Entries supplied: Begin
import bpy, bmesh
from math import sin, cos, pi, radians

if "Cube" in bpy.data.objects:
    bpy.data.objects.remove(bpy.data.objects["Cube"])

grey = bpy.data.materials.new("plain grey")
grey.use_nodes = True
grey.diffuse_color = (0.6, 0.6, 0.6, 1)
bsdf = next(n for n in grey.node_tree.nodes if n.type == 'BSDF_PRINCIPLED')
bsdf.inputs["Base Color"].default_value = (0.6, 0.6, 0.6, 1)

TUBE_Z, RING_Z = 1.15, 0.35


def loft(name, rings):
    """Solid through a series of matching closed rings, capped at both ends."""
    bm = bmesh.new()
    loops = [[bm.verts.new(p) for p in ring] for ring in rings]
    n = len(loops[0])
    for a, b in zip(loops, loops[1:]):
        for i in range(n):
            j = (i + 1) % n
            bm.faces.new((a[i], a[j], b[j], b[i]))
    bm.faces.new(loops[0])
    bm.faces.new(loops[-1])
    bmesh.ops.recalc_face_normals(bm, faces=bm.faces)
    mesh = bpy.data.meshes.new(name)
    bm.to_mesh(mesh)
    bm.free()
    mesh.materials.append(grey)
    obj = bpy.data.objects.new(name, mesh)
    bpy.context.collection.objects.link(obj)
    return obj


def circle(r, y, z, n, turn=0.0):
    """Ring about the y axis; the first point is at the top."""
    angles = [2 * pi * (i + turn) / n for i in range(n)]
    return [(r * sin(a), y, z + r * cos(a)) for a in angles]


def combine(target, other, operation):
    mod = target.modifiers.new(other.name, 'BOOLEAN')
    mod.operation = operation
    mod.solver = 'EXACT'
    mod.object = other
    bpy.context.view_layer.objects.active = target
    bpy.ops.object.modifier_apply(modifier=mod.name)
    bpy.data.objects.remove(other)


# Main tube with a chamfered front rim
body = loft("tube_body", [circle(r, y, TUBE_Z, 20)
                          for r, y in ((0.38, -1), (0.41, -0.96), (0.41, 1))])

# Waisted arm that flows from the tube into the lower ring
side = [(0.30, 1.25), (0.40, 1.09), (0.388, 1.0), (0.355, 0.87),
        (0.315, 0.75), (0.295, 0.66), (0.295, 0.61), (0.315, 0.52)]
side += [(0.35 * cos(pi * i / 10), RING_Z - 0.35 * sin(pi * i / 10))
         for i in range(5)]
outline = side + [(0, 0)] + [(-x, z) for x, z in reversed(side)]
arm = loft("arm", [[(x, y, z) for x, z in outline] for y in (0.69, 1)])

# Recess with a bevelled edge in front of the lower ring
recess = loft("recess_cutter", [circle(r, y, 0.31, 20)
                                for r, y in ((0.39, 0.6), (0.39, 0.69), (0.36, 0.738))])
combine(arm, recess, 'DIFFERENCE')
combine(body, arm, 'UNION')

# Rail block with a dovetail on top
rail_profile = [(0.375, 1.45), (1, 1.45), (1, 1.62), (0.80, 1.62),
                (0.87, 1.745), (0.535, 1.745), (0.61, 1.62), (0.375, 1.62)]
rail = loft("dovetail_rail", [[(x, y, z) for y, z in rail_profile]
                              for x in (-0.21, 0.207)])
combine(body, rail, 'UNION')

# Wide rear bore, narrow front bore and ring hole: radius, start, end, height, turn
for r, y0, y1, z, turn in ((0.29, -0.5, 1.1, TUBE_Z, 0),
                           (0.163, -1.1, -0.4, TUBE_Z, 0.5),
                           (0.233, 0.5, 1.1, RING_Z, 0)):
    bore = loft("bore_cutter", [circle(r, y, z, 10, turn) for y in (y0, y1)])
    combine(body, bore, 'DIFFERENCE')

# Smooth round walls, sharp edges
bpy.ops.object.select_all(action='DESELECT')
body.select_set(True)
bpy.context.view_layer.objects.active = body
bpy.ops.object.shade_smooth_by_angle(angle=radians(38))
Entries supplied: End
▶ Task details
Which of the lines above hold the string "context"? Copy each one.

▶ Exercise answer
    bpy.context.collection.objects.link(obj)
    bpy.context.view_layer.objects.active = target
bpy.context.view_layer.objects.active = body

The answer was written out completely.